Tech had seemingly fought their way into the NIT through a remarkable run during the latter part of the season. The Hokies, picked to finish dead last in the fourteen-team Big East had astounded everyone, including perhaps themselves, by finishing eighth and topping that off with an opening-round win in the previously-unfamiliar atmosphere of the BE Tournament. It was a good run that will leave our permanent Big East Tournament record at .500, but it would seem that it was not quite good enough.
It is infuriating, but not exactly unexpected for several reasons. Techís post-season qualifications were skimpy at best, far below those of the '94 team. The late-season surge mostly consisted of narrow victories over teams from the BEís second division. Techís only win of note for the entire year was the one over a Providence team that generally found trips to Cassell as distasteful as Techís football team did to the Carrier Dome. This lack of marquee victories was not lost on those who compile the Ratings Percentage Index [RPI]. Techís was a paltry 108. Every team that qualified for the NIT had a higher one. It seems odd that the line would be drawn at #107, the spot occupied by a Purdue team that is in, but that was the cut-off. A fairly strong case can be made that a team with that weak of an RPI has no business in post-season play, and apparently was.
Villanovaís run in the BE Tournament that brought them to .500 was probably the single most damaging blow dealt to Techís NIT hopes. It also didnít help one bit that UTEP, or Richmond, or whatever team selected last for the NCAA Tournament knocked Notre Dame out of the Big Dance. Tech just might have nudged UTEP out of an NIT bid. I suspect both Nova and the Irish are teams the NIT brass would very much like to see in Madison Square Garden in a couple of weeks. They would sell quite a few tickets, many more than would a Tech team whose basketball fan support is still on the puny side. Tech has benefited from that economic-based thinking before, such as the 2001 bid to the Gator Bowl that left Syracuse screaming bloody murder. This is the other side of that coin.

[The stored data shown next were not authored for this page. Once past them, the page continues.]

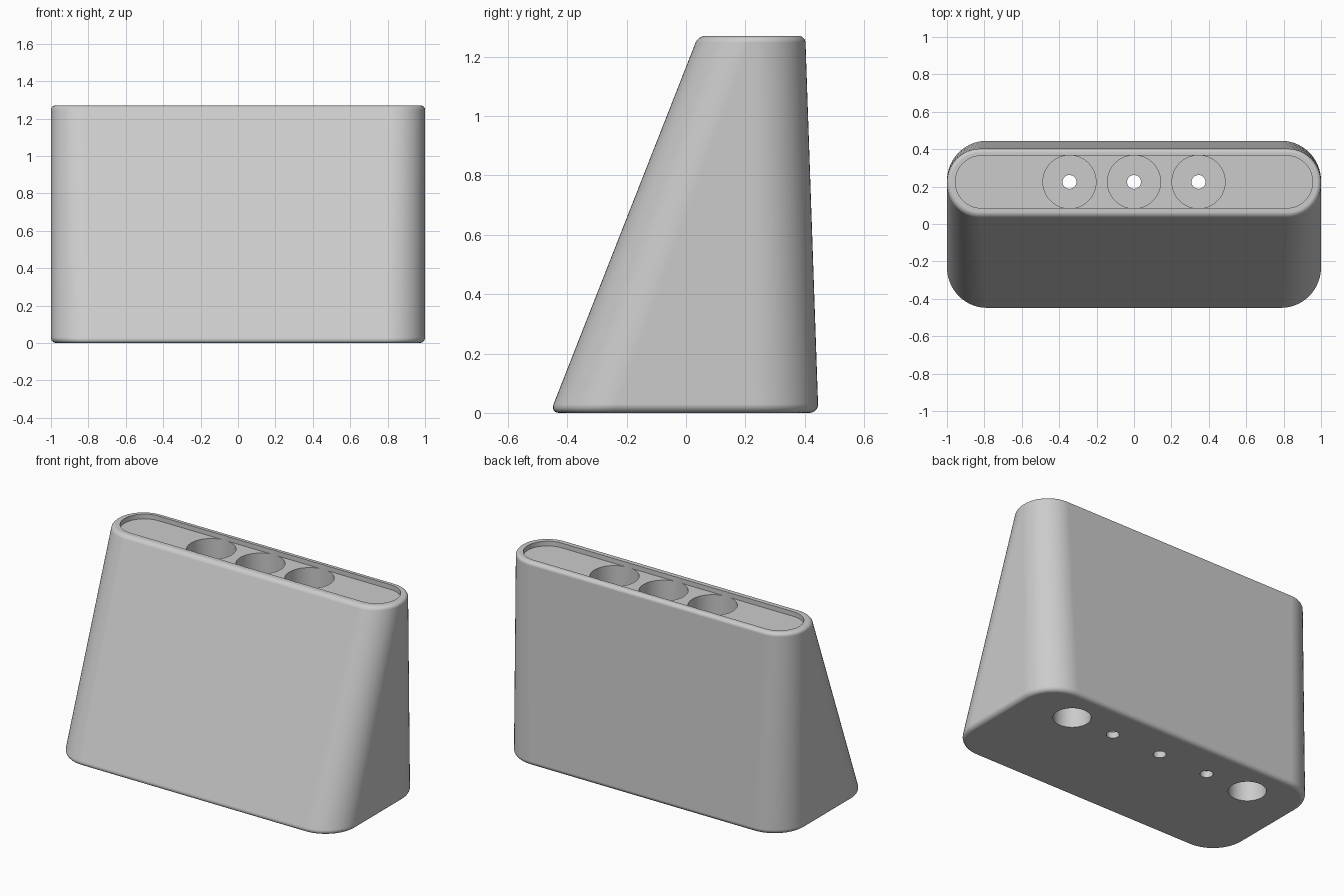
import bpy, bmesh, math

if "Cube" in bpy.data.objects:
    bpy.data.objects.remove(bpy.data.objects["Cube"])

HEIGHT = 1.27
HOLE_Y = 0.225
WELL_X = (-0.345, 0.0, 0.345)

grey = bpy.data.materials.new("light grey")
grey.diffuse_color = (0.6, 0.6, 0.6, 1)
grey.use_nodes = True
grey.node_tree.nodes["Principled BSDF"].inputs["Base Color"].default_value = grey.diffuse_color


def rounded_ring(half_x, y0, y1, r, z, seg=14):
    """Points of a rounded rectangle, counter-clockwise from above."""
    corners = [(half_x - r, y1 - r, 0), (-half_x + r, y1 - r, 90),
               (-half_x + r, y0 + r, 180), (half_x - r, y0 + r, 270)]
    pts = []
    for cx, cy, start in corners:
        for i in range(seg + 1):
            a = math.radians(start + 90 * i / seg)
            pts.append((cx + r * math.cos(a), cy + r * math.sin(a), z))
    return pts


def loft(name, rings):
    """Closed solid through a stack of rings."""
    bm = bmesh.new()
    loops = [[bm.verts.new(p) for p in ring] for ring in rings]
    n = len(loops[0])
    for a, b in zip(loops, loops[1:]):
        for i in range(n):
            j = (i + 1) % n
            bm.faces.new((a[i], a[j], b[j], b[i]))
    bm.faces.new(loops[0][::-1])
    bm.faces.new(loops[-1])
    bmesh.ops.recalc_face_normals(bm, faces=bm.faces[:])
    mesh = bpy.data.meshes.new(name)
    bm.to_mesh(mesh)
    bm.free()
    mesh.materials.append(grey)
    obj = bpy.data.objects.new(name, mesh)
    bpy.context.collection.objects.link(obj)
    return obj


def cylinder(name, x, r, z0, z1, n=64):
    rings = [[(x + r * math.cos(2 * math.pi * i / n),
               HOLE_Y + r * math.sin(2 * math.pi * i / n), z)
              for i in range(n)] for z in (z0, z1)]
    return loft(name, rings)


def body_ring(z, inset):
    """Body section: the front slopes back, the back leans in slightly."""
    t = z / HEIGHT
    y0 = -0.458 + 0.499 * t + inset
    y1 = 0.446 - 0.044 * t - inset
    r = 0.215 + (0.179 - 0.215) * t - inset
    return rounded_ring(1.0 - inset, y0, y1, r, z)


# Tapered body with rounded bottom and top edges
STEPS = 6
rings = []
for i in range(STEPS + 1):
    a = math.pi / 2 * i / STEPS
    rings.append(body_ring(0.03 * (1 - math.cos(a)), 0.03 * (1 - math.sin(a))))
for i in range(STEPS + 1):
    a = math.pi / 2 * i / STEPS
    rings.append(body_ring(HEIGHT - 0.022 * (1 - math.sin(a)),
                           0.022 * (1 - math.cos(a))))
body = loft("holder_body", rings)

# Shallow tray in the top, deep wells, drain holes and underside sockets
cutters = [loft("tray_cutter",
                [rounded_ring(0.955, HOLE_Y - 0.14, HOLE_Y + 0.14, 0.1395, z)
                 for z in (HEIGHT - 0.03, HEIGHT + 0.1)])]
for x in WELL_X:
    cutters.append(cylinder("well_cutter", x, 0.142, 0.04, HEIGHT + 0.2))
    cutters.append(cylinder("drain_cutter", x, 0.037, -0.1, 0.2, 32))
for x in (-0.645, 0.645):
    cutters.append(cylinder("socket_cutter", x, 0.108, -0.1, 0.4))

bpy.context.view_layer.objects.active = body
for cutter in cutters:
    mod = body.modifiers.new("cut", 'BOOLEAN')
    mod.operation = 'DIFFERENCE'
    mod.solver = 'EXACT'
    mod.object = cutter
    bpy.ops.object.modifier_apply(modifier=mod.name)
    bpy.data.objects.remove(cutter)

# Smooth rounded sides, crisp rims
for o in bpy.context.selected_objects:
    o.select_set(False)
body.select_set(True)
bpy.ops.object.shade_smooth_by_angle(angle=math.radians(35))
weighted = body.modifiers.new("even shading", 'WEIGHTED_NORMAL')
weighted.keep_sharp = True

Still, it is very hard to look at the NIT snub and not see the influence of what will very soon be our former conference, so I will. The NIT is the epitome of Eastern basketball. It is largely run by St. Johnís, meaning that the Big East has a heavy sway. These people have never done us any favors and from their point of view there certainly was no reason to start now. We are headed out the conference door and the way the whole expansion thing went down did not exactly endear us to the remaining BE members.
After the unsuccessful attempt at holding the conference together was made at last springís BE meetings, Tech made it perfectly clear that we considered being stuck in the conference a horrifying prospect. The Tech administration went to some rather extraordinary lengths to make sure that didnít happen. Making it perfectly clear we no longer desired to associate with the rest of the members did not sit particularly well. Big East Commissioner Mike Tranghese can wax eloquently until the geese come home about wishing us well, but there were hard feelings, and still are. You donít announce that your number one goal in athletics is to get as far away from these people as possible and still expect them to possess warm and fuzzy feelings about you, or lift a finger to assist your post-season chances.
Connecticut coach Jim Calhoun publicly stated that he harbored no ill will towards Tech and then proceeded to leave his first string on the Cassell floor far longer than was necessary, inflicting some serious RUTS on Tech. Yeah, they are peeved about the ACC thing. Perhaps enough to, after having hung us out to dry in the '94 all-sports expansion and then when they finally did allow us in to extract a kingís ransom designed to transfer a chunk of our football money into the coffers of the basketball schools as well as cripple our competitive abilities in basketball, feel the need to deliver one final parting shot. If that were indeed the case, so be it.
The '95 Tech basketball team used the '94 NIT snub as motivation and went back in '95 and won the whole thing. Perhaps the same can happen a decade later and Tech can go back and capture yet another NIT championship in '05, and do it as ACC members, because that is where we will be. Techís ACC invitation was not contingent upon this yearís basketball team making the NIT. At the end of the day, specifically the last one in June, Tech will be in the ACC holding a secure athletics future, and they will still be the Liíl E, the most dysfunctional athletic conference ever devised by man.
If the NIT snub is the final price, I will gladly pay it. Not being allowed to participate in what is basically an
insignificant tournament, at least when Tech is not part of it, is not a very big deal in the overall scheme of things.
Tech still wins, and wins big. If the Big East did indeed have anything to do with Techís NIT snub, and I think they
did, I would say: enjoy your basketball conference, and be sure and check out the BCA Classic this August.